Pharmacorhythmics

The study of drugs as for their chemical nature and therapeutic applications is included in the subject ‘pharmacology’. In typical medical courses the drugs are presented in relation to the body system for which they are usually used; e.g. drugs of digestive system, drugs of the eye and so on. In such way many students do not like the subject as it would overstrain their memorization capacity. In another apparently not better working style the drugs are ordered in alphabetical manner regardless their uses or forms. If this would be the case, medical teachers and students should find some compromise in learning pharmacology with more appreciation for its importance for the medical practitioner.

Indeed, in pharmacology we find interesting information about drugs as regard their metabolism in the body (pharmacokinetics), effect (pharmacodynamics) and relation to genetic factors (pharmacogenomics). In the latter theme the individual response to some drug is handled so that the drug type, form and dose would be appropriately tailored to suit a given type of patient. This would rely on the fact that there could be differences among different persons in their tolerance and response to some drug depending on differences in metabolic machinery (e.g. enzymes) which in turn have to do with the genetic makeup. Given the sophistication and high expenditure of those tests for individualized drug tailoring their applications would considerably differ by time and place. However, the keen appreciation of such differences can prove crucial for wise and prudent use of medically important drugs.

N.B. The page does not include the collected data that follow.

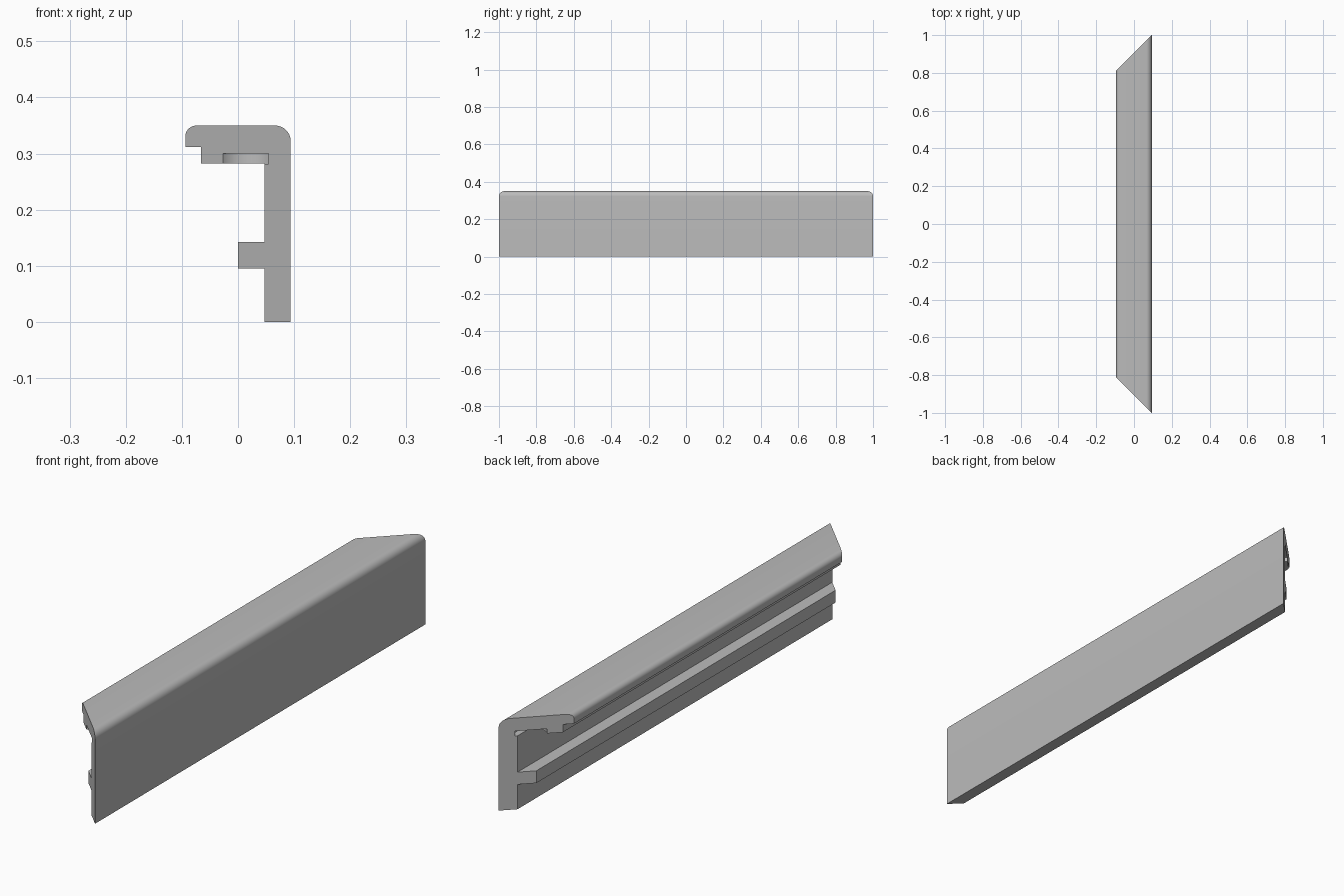
import bpy, bmesh, math

if "Cube" in bpy.data.objects:
    bpy.data.objects.remove(bpy.data.objects["Cube"], do_unlink=True)

HALF, TOP = 0.094, 0.35          # half width and height of the section
MID = 1.0 - HALF                 # half length along the centre line
POCKET_X, POCKET_R = 0.0135, 0.0573

grey = bpy.data.materials.new("satin grey")
grey.use_nodes = True
grey.diffuse_color = (0.5, 0.5, 0.5, 1)
grey.node_tree.nodes["Principled BSDF"].inputs["Base Color"].default_value = (0.5, 0.5, 0.5, 1)


def arc(cx, cz, r, start, end, steps=10):
    angles = [math.radians(start + (end - start) * i / steps) for i in range(steps + 1)]
    return [(cx + r * math.cos(a), cz + r * math.sin(a)) for a in angles]


# Cross-section: wall, rounded top, stepped lip and inner rib
R_OUT, R_LIP = 0.028, 0.02
profile = [(0.047, 0), (HALF, 0)]
profile += arc(HALF - R_OUT, TOP - R_OUT, R_OUT, 0, 90)
profile += arc(R_LIP - HALF, TOP - R_LIP, R_LIP, 90, 180)
profile += [(-HALF, 0.312), (-0.066, 0.312), (-0.066, 0.282), (0.047, 0.282),
            (0.047, 0.142), (0, 0.142), (0, 0.095), (0.047, 0.095)]

# Sweep the section along y, with both ends mitred at 45 degrees
bm = bmesh.new()
front, back = [[bm.verts.new((x, s * (MID + x), z)) for x, z in profile] for s in (-1, 1)]
bm.faces.new(front)
bm.faces.new(back[::-1])
n = len(profile)
for i in range(n):
    j = (i + 1) % n
    bm.faces.new((front[i], back[i], back[j], front[j]))
bmesh.ops.recalc_face_normals(bm, faces=bm.faces)
mesh = bpy.data.meshes.new("mitred_rail")
bm.to_mesh(mesh)
bm.free()
mesh.materials.append(grey)
rail = bpy.data.objects.new("mitred_rail", mesh)
bpy.context.collection.objects.link(rail)

# Round joint pocket under the lip, centred on each mitre
for side in (-1, 1):
    bpy.ops.mesh.primitive_cylinder_add(vertices=64, radius=POCKET_R, depth=0.0186,
                                        location=(POCKET_X, side * (MID + POCKET_X), 0.2907))
    cutter = bpy.context.object
    cutter.name = "pocket_cutter"
    cutter.hide_render = True
    cutter.data.materials.append(grey)
    cut = rail.modifiers.new("pocket", 'BOOLEAN')
    cut.operation, cut.solver, cut.object = 'DIFFERENCE', 'EXACT', cutter
    bpy.ops.object.select_all(action='DESELECT')
    rail.select_set(True)
    bpy.context.view_layer.objects.active = rail
    bpy.ops.object.modifier_apply(modifier=cut.name)
    bpy.data.objects.remove(cutter, do_unlink=True)

# Smooth the rounded edges only
bpy.ops.object.shade_smooth_by_angle(angle=math.radians(30))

In this topic I may point to an interesting aspect of studying drugs concerning the frequency or mode of its taking. For examples: how often a dose should be given? Should it follow some diurnal rhythm (morning, day or night)? should the dose be always the same in some application context? How should be then its pattern in case it might be changing? ‘Pharmacorhythmics’ would consider an individualized drug dose, pattern and frequency to best suit a given patient in a given medical context. Needless to emphasize that such drug “iterations” need good knowledge of drugs and their particular therapeutic contexts.